*** Opening SUPPLIED DATA ***

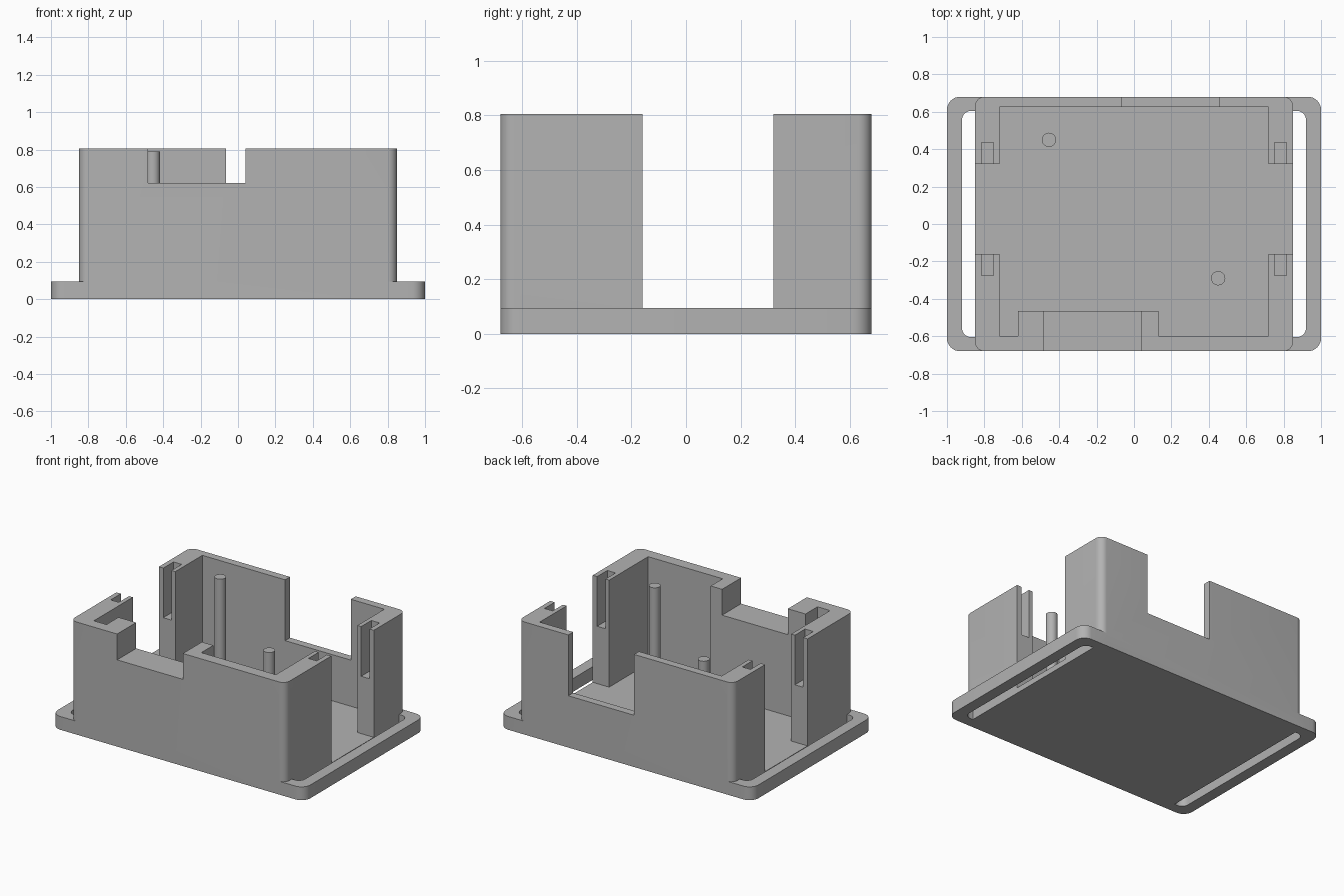
import bpy, math

cube = bpy.data.objects.get("Cube")
if cube:
    bpy.data.objects.remove(cube, do_unlink=True)

grey = bpy.data.materials.new("plain grey")
grey.use_nodes = True
colour = (0.45, 0.45, 0.45, 1)
grey.diffuse_color = colour
grey.node_tree.nodes["Principled BSDF"].inputs["Base Color"].default_value = colour


def prism(name, outline, z0, z1):
    """Upright solid with the given counter-clockwise outline."""
    n = len(outline)
    verts = [(x, y, z) for z in (z0, z1) for x, y in outline]
    faces = [tuple(reversed(range(n))), tuple(range(n, 2 * n))]
    faces += [(i, (i + 1) % n, n + (i + 1) % n, n + i) for i in range(n)]
    mesh = bpy.data.meshes.new(name)
    mesh.from_pydata(verts, [], faces)
    mesh.materials.append(grey)
    obj = bpy.data.objects.new(name, mesh)
    bpy.context.collection.objects.link(obj)
    return obj


def rounded(hx, hy, r, steps=8):
    """Rectangle outline with rounded corners."""
    pts = []
    for k, (sx, sy) in enumerate([(1, 1), (-1, 1), (-1, -1), (1, -1)]):
        for i in range(steps + 1):
            a = math.pi / 2 * (k + i / steps)
            pts.append((sx * (hx - r) + r * math.cos(a), sy * (hy - r) + r * math.sin(a)))
    return pts


def block(name, x0, x1, y0, y1, z0, z1):
    return prism(name, [(x0, y0), (x1, y0), (x1, y1), (x0, y1)], z0, z1)


def combine(target, other, operation):
    """Boolean that uses up the second object."""
    mod = target.modifiers.new(operation, "BOOLEAN")
    mod.operation, mod.solver, mod.object = operation, "EXACT", other
    bpy.context.view_layer.objects.active = target
    bpy.ops.object.modifier_apply(modifier=mod.name)
    bpy.data.objects.remove(other, do_unlink=True)


FLOOR, RIM, TOP, ABOVE = 0.04, 0.095, 0.805, 1.0

# Enclosure: rounded box hollowed out, keeping a thick pad on the front wall
case = prism("enclosure", rounded(0.85, 0.68, 0.05), 0, TOP)
cavity = [(-0.72, -0.6), (-0.62, -0.6), (-0.62, -0.465), (0.13, -0.465),
          (0.13, -0.6), (0.72, -0.6), (0.72, 0.625), (-0.72, 0.625)]
combine(case, prism("cavity", cavity, FLOOR, ABOVE), "DIFFERENCE")

# Side openings, front and back notches
combine(case, block("side_gap", -1, 1, -0.16, 0.32, FLOOR, ABOVE), "DIFFERENCE")
combine(case, block("front_notch", -0.48, 0.04, -0.8, -0.4, 0.62, ABOVE), "DIFFERENCE")
combine(case, block("back_notch", -0.065, 0.455, 0.55, 0.8, 0.37, ABOVE), "DIFFERENCE")

# Grooves in the ends of the side walls
for side in (-1, 1):
    x0, x1 = sorted((side * 0.75, side * 0.815))
    for y0, y1 in ((0.3, 0.435), (-0.275, -0.14)):
        combine(case, block("groove", x0, x1, y0, y1, 0.45, ABOVE), "DIFFERENCE")

# Flange ring around the base, leaving a strap slot on each side
flange = prism("flange", rounded(1, 0.68, 0.07), 0, RIM)
combine(flange, prism("slot_opening", rounded(0.92, 0.605, 0.05), -0.1, 0.3), "DIFFERENCE")
# Trim the ring to its two ends so that it meets the enclosure cleanly
combine(flange, block("ring_middle", -0.8, 0.8, -0.8, 0.8, -0.1, 0.3), "DIFFERENCE")
combine(case, flange, "UNION")

# Locating posts
posts = []
for name, x, y in (("back_post", -0.455, 0.45), ("front_post", 0.45, -0.29)):
    bpy.ops.mesh.primitive_cylinder_add(vertices=32, radius=0.038, depth=0.77,
                                        location=(x, y, 0.405))
    post = bpy.context.object
    post.name = name
    post.data.materials.append(grey)
    posts.append(post)

# Smooth the rounded corners and posts, keep edges sharp
for obj in [case] + posts:
    bpy.ops.object.select_all(action="DESELECT")
    obj.select_set(True)
    bpy.context.view_layer.objects.active = obj
    bpy.ops.object.shade_smooth_by_angle(angle=math.radians(30))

*** Closing SUPPLIED DATA ***

AIM OF THE EXERCISE »
Each line of the material that includes the string "outline" is to be counted; give only the final number.

EXERCISE ANSWER »
5